(Extracted records)
+-------+
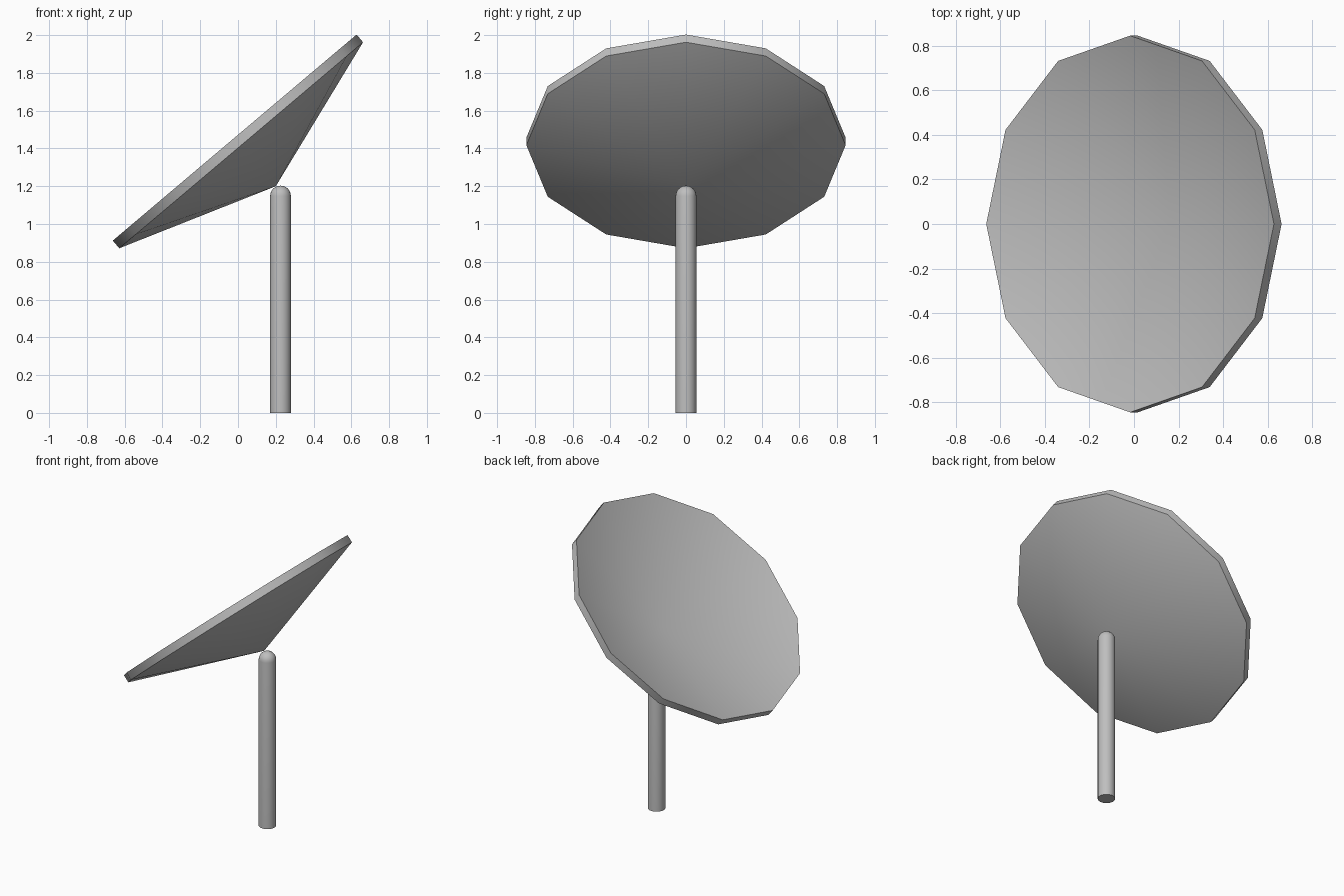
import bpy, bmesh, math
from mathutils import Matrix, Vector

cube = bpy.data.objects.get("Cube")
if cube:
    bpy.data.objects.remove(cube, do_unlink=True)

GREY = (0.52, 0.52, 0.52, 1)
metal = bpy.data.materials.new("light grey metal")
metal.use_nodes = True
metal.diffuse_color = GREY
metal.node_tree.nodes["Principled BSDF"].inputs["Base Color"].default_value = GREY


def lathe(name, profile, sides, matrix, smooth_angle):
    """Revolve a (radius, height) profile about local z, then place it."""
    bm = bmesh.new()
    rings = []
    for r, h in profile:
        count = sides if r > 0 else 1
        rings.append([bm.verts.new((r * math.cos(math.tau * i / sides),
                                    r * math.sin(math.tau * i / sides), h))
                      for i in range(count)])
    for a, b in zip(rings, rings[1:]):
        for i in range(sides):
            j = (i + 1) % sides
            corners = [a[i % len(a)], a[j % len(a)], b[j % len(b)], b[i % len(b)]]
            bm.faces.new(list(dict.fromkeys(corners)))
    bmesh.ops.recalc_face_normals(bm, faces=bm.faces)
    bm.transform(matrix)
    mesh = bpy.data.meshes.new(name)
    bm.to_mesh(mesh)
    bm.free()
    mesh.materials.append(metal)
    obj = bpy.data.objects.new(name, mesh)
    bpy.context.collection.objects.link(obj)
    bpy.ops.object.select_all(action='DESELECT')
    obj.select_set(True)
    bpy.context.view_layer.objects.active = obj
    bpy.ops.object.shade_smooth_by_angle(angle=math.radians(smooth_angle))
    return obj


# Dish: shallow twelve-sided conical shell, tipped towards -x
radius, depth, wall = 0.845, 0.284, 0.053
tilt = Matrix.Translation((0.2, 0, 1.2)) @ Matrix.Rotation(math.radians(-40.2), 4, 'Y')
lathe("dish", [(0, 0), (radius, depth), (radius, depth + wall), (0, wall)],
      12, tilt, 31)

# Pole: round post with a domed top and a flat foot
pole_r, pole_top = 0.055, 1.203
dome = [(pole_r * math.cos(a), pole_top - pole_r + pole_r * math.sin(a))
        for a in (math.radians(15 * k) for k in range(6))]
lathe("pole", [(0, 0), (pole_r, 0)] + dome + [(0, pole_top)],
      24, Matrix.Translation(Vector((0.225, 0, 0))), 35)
+-------+
To do: Reproduce the entries exactly. Do not carry over any picture.

Answer for the task:
import bpy, bmesh, math
from mathutils import Matrix, Vector

cube = bpy.data.objects.get("Cube")
if cube:
    bpy.data.objects.remove(cube, do_unlink=True)

GREY = (0.52, 0.52, 0.52, 1)
metal = bpy.data.materials.new("light grey metal")
metal.use_nodes = True
metal.diffuse_color = GREY
metal.node_tree.nodes["Principled BSDF"].inputs["Base Color"].default_value = GREY


def lathe(name, profile, sides, matrix, smooth_angle):
    """Revolve a (radius, height) profile about local z, then place it."""
    bm = bmesh.new()
    rings = []
    for r, h in profile:
        count = sides if r > 0 else 1
        rings.append([bm.verts.new((r * math.cos(math.tau * i / sides),
                                    r * math.sin(math.tau * i / sides), h))
                      for i in range(count)])
    for a, b in zip(rings, rings[1:]):
        for i in range(sides):
            j = (i + 1) % sides
            corners = [a[i % len(a)], a[j % len(a)], b[j % len(b)], b[i % len(b)]]
            bm.faces.new(list(dict.fromkeys(corners)))
    bmesh.ops.recalc_face_normals(bm, faces=bm.faces)
    bm.transform(matrix)
    mesh = bpy.data.meshes.new(name)
    bm.to_mesh(mesh)
    bm.free()
    mesh.materials.append(metal)
    obj = bpy.data.objects.new(name, mesh)
    bpy.context.collection.objects.link(obj)
    bpy.ops.object.select_all(action='DESELECT')
    obj.select_set(True)
    bpy.context.view_layer.objects.active = obj
    bpy.ops.object.shade_smooth_by_angle(angle=math.radians(smooth_angle))
    return obj


# Dish: shallow twelve-sided conical shell, tipped towards -x
radius, depth, wall = 0.845, 0.284, 0.053
tilt = Matrix.Translation((0.2, 0, 1.2)) @ Matrix.Rotation(math.radians(-40.2), 4, 'Y')
lathe("dish", [(0, 0), (radius, depth), (radius, depth + wall), (0, wall)],
      12, tilt, 31)

# Pole: round post with a domed top and a flat foot
pole_r, pole_top = 0.055, 1.203
dome = [(pole_r * math.cos(a), pole_top - pole_r + pole_r * math.sin(a))
        for a in (math.radians(15 * k) for k in range(6))]
lathe("pole", [(0, 0), (pole_r, 0)] + dome + [(0, pole_top)],
      24, Matrix.Translation(Vector((0.225, 0, 0))), 35)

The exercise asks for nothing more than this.